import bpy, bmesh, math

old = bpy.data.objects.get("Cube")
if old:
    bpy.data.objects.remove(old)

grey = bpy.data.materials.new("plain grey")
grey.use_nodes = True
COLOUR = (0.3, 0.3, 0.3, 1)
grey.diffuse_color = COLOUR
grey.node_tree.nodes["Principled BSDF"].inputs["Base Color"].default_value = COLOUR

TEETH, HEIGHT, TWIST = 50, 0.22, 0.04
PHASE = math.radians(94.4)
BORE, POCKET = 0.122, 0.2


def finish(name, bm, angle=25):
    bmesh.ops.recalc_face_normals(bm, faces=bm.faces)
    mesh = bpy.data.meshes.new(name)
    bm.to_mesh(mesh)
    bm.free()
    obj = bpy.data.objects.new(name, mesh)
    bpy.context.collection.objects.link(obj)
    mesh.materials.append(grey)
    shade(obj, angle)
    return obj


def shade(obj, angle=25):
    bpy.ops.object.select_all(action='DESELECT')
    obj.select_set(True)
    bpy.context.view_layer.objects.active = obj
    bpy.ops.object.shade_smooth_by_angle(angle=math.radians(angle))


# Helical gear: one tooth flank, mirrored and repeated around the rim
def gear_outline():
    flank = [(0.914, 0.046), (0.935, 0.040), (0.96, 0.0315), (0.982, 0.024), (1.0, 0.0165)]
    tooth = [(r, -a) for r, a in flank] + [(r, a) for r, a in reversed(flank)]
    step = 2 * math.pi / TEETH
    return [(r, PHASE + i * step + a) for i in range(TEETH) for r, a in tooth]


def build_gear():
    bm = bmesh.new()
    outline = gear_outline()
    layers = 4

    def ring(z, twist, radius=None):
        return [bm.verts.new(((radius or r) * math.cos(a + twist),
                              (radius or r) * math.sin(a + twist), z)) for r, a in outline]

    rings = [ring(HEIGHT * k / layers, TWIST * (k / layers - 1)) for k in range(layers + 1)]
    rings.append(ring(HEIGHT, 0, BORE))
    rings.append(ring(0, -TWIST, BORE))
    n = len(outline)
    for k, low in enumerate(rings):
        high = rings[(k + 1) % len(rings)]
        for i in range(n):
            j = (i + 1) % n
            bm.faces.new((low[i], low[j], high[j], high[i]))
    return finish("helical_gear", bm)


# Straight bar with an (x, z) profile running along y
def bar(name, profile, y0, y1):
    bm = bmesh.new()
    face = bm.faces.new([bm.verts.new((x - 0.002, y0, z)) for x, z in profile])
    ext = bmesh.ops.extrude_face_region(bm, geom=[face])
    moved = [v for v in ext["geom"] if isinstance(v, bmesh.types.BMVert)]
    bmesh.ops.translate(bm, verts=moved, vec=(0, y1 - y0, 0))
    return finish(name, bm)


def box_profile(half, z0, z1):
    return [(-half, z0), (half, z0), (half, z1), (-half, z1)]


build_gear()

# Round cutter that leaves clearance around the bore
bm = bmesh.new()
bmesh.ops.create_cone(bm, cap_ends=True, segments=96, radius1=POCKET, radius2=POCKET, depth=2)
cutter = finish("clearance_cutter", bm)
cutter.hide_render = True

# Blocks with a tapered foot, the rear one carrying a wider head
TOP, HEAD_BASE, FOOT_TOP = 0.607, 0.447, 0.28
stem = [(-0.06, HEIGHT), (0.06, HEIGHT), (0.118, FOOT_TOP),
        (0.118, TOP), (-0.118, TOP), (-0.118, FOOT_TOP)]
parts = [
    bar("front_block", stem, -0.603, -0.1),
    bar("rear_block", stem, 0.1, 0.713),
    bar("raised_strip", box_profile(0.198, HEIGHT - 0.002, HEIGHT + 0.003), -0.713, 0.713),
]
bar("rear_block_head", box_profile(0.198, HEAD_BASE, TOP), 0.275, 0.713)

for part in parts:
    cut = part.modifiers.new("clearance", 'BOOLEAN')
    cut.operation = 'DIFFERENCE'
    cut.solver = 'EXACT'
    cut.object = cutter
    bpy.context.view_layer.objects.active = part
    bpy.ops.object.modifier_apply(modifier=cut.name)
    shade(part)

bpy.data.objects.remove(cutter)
__________
* Problem requirements: Each record above must be given again exactly as written.

* Written answer:
import bpy, bmesh, math

old = bpy.data.objects.get("Cube")
if old:
    bpy.data.objects.remove(old)

grey = bpy.data.materials.new("plain grey")
grey.use_nodes = True
COLOUR = (0.3, 0.3, 0.3, 1)
grey.diffuse_color = COLOUR
grey.node_tree.nodes["Principled BSDF"].inputs["Base Color"].default_value = COLOUR

TEETH, HEIGHT, TWIST = 50, 0.22, 0.04
PHASE = math.radians(94.4)
BORE, POCKET = 0.122, 0.2


def finish(name, bm, angle=25):
    bmesh.ops.recalc_face_normals(bm, faces=bm.faces)
    mesh = bpy.data.meshes.new(name)
    bm.to_mesh(mesh)
    bm.free()
    obj = bpy.data.objects.new(name, mesh)
    bpy.context.collection.objects.link(obj)
    mesh.materials.append(grey)
    shade(obj, angle)
    return obj


def shade(obj, angle=25):
    bpy.ops.object.select_all(action='DESELECT')
    obj.select_set(True)
    bpy.context.view_layer.objects.active = obj
    bpy.ops.object.shade_smooth_by_angle(angle=math.radians(angle))


# Helical gear: one tooth flank, mirrored and repeated around the rim
def gear_outline():
    flank = [(0.914, 0.046), (0.935, 0.040), (0.96, 0.0315), (0.982, 0.024), (1.0, 0.0165)]
    tooth = [(r, -a) for r, a in flank] + [(r, a) for r, a in reversed(flank)]
    step = 2 * math.pi / TEETH
    return [(r, PHASE + i * step + a) for i in range(TEETH) for r, a in tooth]


def build_gear():
    bm = bmesh.new()
    outline = gear_outline()
    layers = 4

    def ring(z, twist, radius=None):
        return [bm.verts.new(((radius or r) * math.cos(a + twist),
                              (radius or r) * math.sin(a + twist), z)) for r, a in outline]

    rings = [ring(HEIGHT * k / layers, TWIST * (k / layers - 1)) for k in range(layers + 1)]
    rings.append(ring(HEIGHT, 0, BORE))
    rings.append(ring(0, -TWIST, BORE))
    n = len(outline)
    for k, low in enumerate(rings):
        high = rings[(k + 1) % len(rings)]
        for i in range(n):
            j = (i + 1) % n
            bm.faces.new((low[i], low[j], high[j], high[i]))
    return finish("helical_gear", bm)


# Straight bar with an (x, z) profile running along y
def bar(name, profile, y0, y1):
    bm = bmesh.new()
    face = bm.faces.new([bm.verts.new((x - 0.002, y0, z)) for x, z in profile])
    ext = bmesh.ops.extrude_face_region(bm, geom=[face])
    moved = [v for v in ext["geom"] if isinstance(v, bmesh.types.BMVert)]
    bmesh.ops.translate(bm, verts=moved, vec=(0, y1 - y0, 0))
    return finish(name, bm)


def box_profile(half, z0, z1):
    return [(-half, z0), (half, z0), (half, z1), (-half, z1)]


build_gear()

# Round cutter that leaves clearance around the bore
bm = bmesh.new()
bmesh.ops.create_cone(bm, cap_ends=True, segments=96, radius1=POCKET, radius2=POCKET, depth=2)
cutter = finish("clearance_cutter", bm)
cutter.hide_render = True

# Blocks with a tapered foot, the rear one carrying a wider head
TOP, HEAD_BASE, FOOT_TOP = 0.607, 0.447, 0.28
stem = [(-0.06, HEIGHT), (0.06, HEIGHT), (0.118, FOOT_TOP),
        (0.118, TOP), (-0.118, TOP), (-0.118, FOOT_TOP)]
parts = [
    bar("front_block", stem, -0.603, -0.1),
    bar("rear_block", stem, 0.1, 0.713),
    bar("raised_strip", box_profile(0.198, HEIGHT - 0.002, HEIGHT + 0.003), -0.713, 0.713),
]
bar("rear_block_head", box_profile(0.198, HEAD_BASE, TOP), 0.275, 0.713)

for part in parts:
    cut = part.modifiers.new("clearance", 'BOOLEAN')
    cut.operation = 'DIFFERENCE'
    cut.solver = 'EXACT'
    cut.object = cutter
    bpy.context.view_layer.objects.active = part
    bpy.ops.object.modifier_apply(modifier=cut.name)
    shade(part)

bpy.data.objects.remove(cutter)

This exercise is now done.